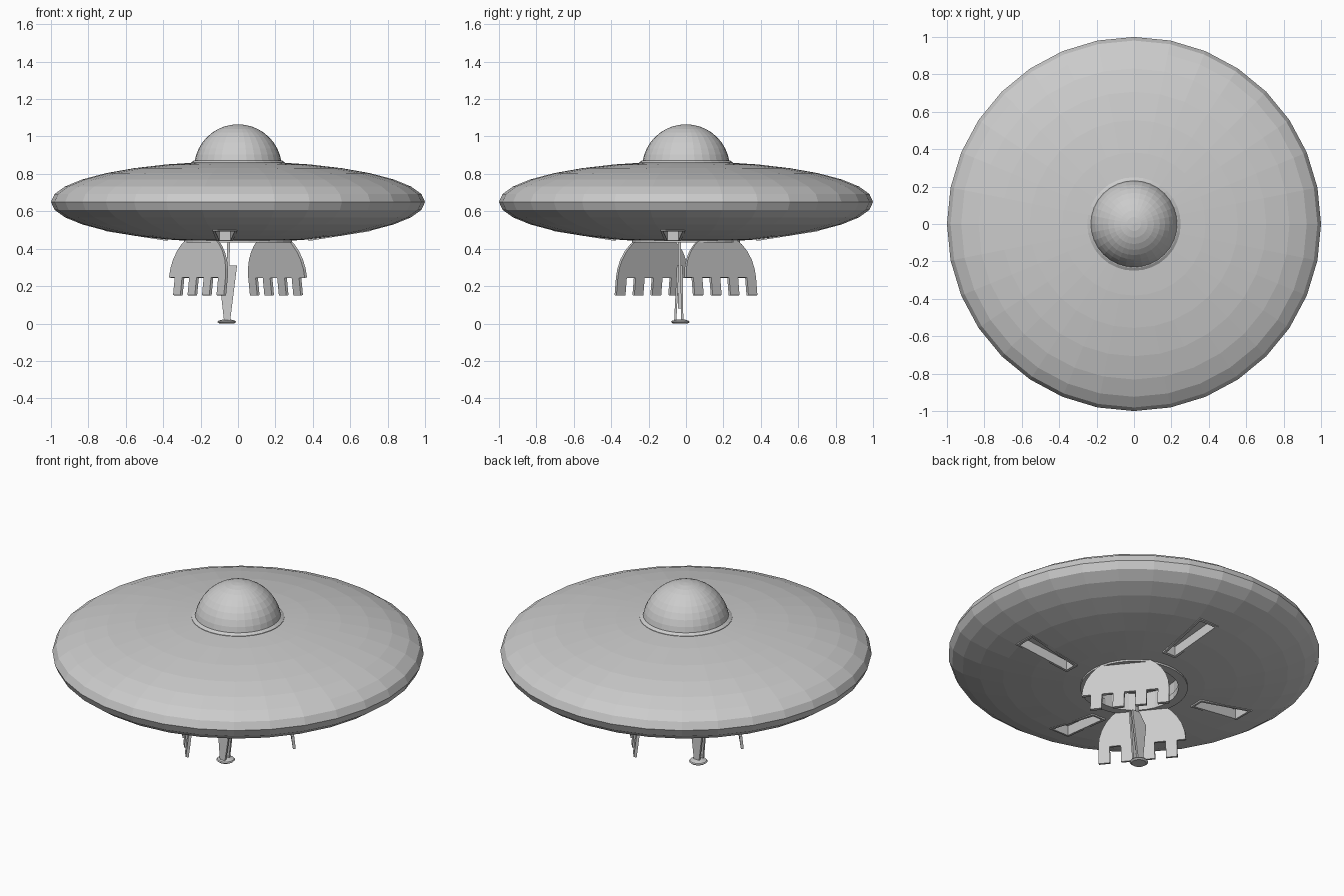
import bpy, bmesh, math
from mathutils import Matrix, Vector

if "Cube" in bpy.data.objects:
    bpy.data.objects.remove(bpy.data.objects["Cube"])

grey = bpy.data.materials.new("hull_grey")
grey.diffuse_color = (0.6, 0.6, 0.6, 1)
grey.use_nodes = True
grey.node_tree.nodes["Principled BSDF"].inputs["Base Color"].default_value = grey.diffuse_color
MID, B = 0.65, 0.217   # saucer centre height and half thickness


def add(name, bm):
    bmesh.ops.recalc_face_normals(bm, faces=bm.faces)
    me = bpy.data.meshes.new(name)
    bm.to_mesh(me)
    bm.free()
    me.materials.append(grey)
    ob = bpy.data.objects.new(name, me)
    bpy.context.collection.objects.link(ob)
    return ob


def lathe(name, profile, loc=(0, 0, 0), seg=32, closed=False):
    """Revolve (radius, z) points; radius 0 ends merge into poles."""
    bm = bmesh.new()
    vs = [bm.verts.new((r, 0, z)) for r, z in profile]
    pairs = list(zip(vs, vs[1:])) + ([(vs[-1], vs[0])] if closed else [])
    es = [bm.edges.new(p) for p in pairs]
    bmesh.ops.spin(bm, geom=vs + es, cent=(0, 0, 0), axis=(0, 0, 1),
                   angle=2 * math.pi, steps=seg)
    bmesh.ops.remove_doubles(bm, verts=bm.verts, dist=1e-4)
    bmesh.ops.translate(bm, verts=bm.verts, vec=loc)
    return add(name, bm)


def prism(name, lower, upper):
    """Solid between two matching outlines."""
    bm = bmesh.new()
    a = [bm.verts.new(p) for p in lower]
    b = [bm.verts.new(p) for p in upper]
    n = len(a)
    bm.faces.new(a)
    bm.faces.new(b[::-1])
    for i in range(n):
        bm.faces.new((a[i], a[(i + 1) % n], b[(i + 1) % n], b[i]))
    return add(name, bm)


def cut(target, cutter):
    cutter.hide_render = True
    cutter.hide_set(True)
    m = target.modifiers.new("cut", 'BOOLEAN')
    m.operation = 'DIFFERENCE'
    m.solver = 'EXACT'
    m.object = cutter


# Saucer hull: flattened sphere
arc = [math.radians(-90 + 11.25 * i) for i in range(17)]
hull = lathe("saucer_hull", [(max(0, math.cos(t)) if 0 < i < 16 else 0, MID + B * math.sin(t))
                             for i, t in enumerate(arc)])

# Dome and its collar
R = 0.235
dome = [(R, 0.83)] + [(R * math.cos(math.radians(a)), 0.83 + R * math.sin(math.radians(a)))
                      for a in range(9, 90, 9)] + [(0, 0.83 + R)]
lathe("dome", dome)
lathe("dome_collar", [(0.225, 0.84), (0.25, 0.84), (0.25, 0.862), (0.235, 0.872), (0.225, 0.872)],
      closed=True)

# Belly opening and ring
cut(hull, lathe("belly_cutter", [(0, 0.3), (0.245, 0.3), (0.245, 0.54), (0, 0.54)]))
lathe("belly_ring", [(0.24, 0.433), (0.29, 0.433), (0.29, 0.453), (0.27, 0.47), (0.24, 0.47)],
      closed=True)


# Four tapered gear bays, offset sideways from the axes
def bay(grow, z_shift):
    r0, r1, w0, w1 = 0.39 - grow, 0.70 + grow, 0.03 + grow, 0.052 + grow
    return [Vector((r, -0.07 + w, 0.445 + (r - 0.38) * 0.158 + z_shift))
            for r, w in ((r0, -w0), (r1, -w1), (r1, w1), (r0, w0))]


for k in range(4):
    turn = Matrix.Rotation(k * math.pi / 2, 3, 'Z')
    spin = lambda pts: [turn @ p for p in pts]
    cut(hull, prism("bay_cutter", spin(bay(0, -0.08)), spin(bay(0, 0.055))))
    rim = prism("bay_frame", spin(bay(0.014, -0.003)), spin(bay(0.014, 0.018)))
    cut(rim, prism("frame_cutter", spin(bay(0, -0.1)), spin(bay(0, 0.1))))

# Two toothed grabber plates: half disc with four teeth
W = 0.24
outline = [(W * math.cos(math.radians(a)), W * math.sin(math.radians(a)))
           for a in range(0, 181, 12)]
for i in range(4):
    u = -W + 0.123 * i
    outline += [(u, -0.095), (u + 0.062, -0.095), (u + 0.062, 0)]
    if i < 3:
        outline.append((u + 0.123, 0))
yaw = math.radians(-51)
for side in (0, 1):
    place = (Matrix.Rotation(math.pi * side, 4, 'Z') @ Matrix.Translation((0.212, 0.183, 0.245))
             @ Matrix.Rotation(yaw, 4, 'Z') @ Matrix.Rotation(math.radians(7), 4, 'X'))
    prism("grabber_plate", [place @ Vector((x, -0.008, z)) for x, z in outline],
          [place @ Vector((x, 0.008, z)) for x, z in outline])

# Landing leg: thin strut, two tapered side plates, hinge and foot
strut = [(-0.062, 0.08), (-0.048, 0.08), (-0.042, 0.54), (-0.056, 0.54)]
prism("upper_strut", [(x, -0.042, z) for x, z in strut], [(x, -0.028, z) for x, z in strut])
leg = [(-0.075, 0.015), (-0.042, 0.015), (-0.005, 0.31), (-0.055, 0.31), (-0.1, 0.24)]
for bottom, top in ((-0.058, -0.043), (-0.02, -0.024)):
    ys = [bottom + (top - bottom) * z / 0.31 for x, z in leg]
    prism("leg_plate", [(x, y - 0.006, z) for (x, z), y in zip(leg, ys)],
          [(x, y + 0.006, z) for (x, z), y in zip(leg, ys)])
lathe("foot", [(0, 0), (0.04, 0), (0.05, 0.008), (0.046, 0.014), (0.02, 0.022), (0, 0.022)],
      loc=(-0.06, -0.03, 0), seg=16)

• **Work instructions**: If a line above holds the string "bmesh", copy it out.

• **Reply to the task**:
import bpy, bmesh, math
    bmesh.ops.recalc_face_normals(bm, faces=bm.faces)
    bm = bmesh.new()
    bmesh.ops.spin(bm, geom=vs + es, cent=(0, 0, 0), axis=(0, 0, 1),
    bmesh.ops.remove_doubles(bm, verts=bm.verts, dist=1e-4)
    bmesh.ops.translate(bm, verts=bm.verts, vec=loc)
    bm = bmesh.new()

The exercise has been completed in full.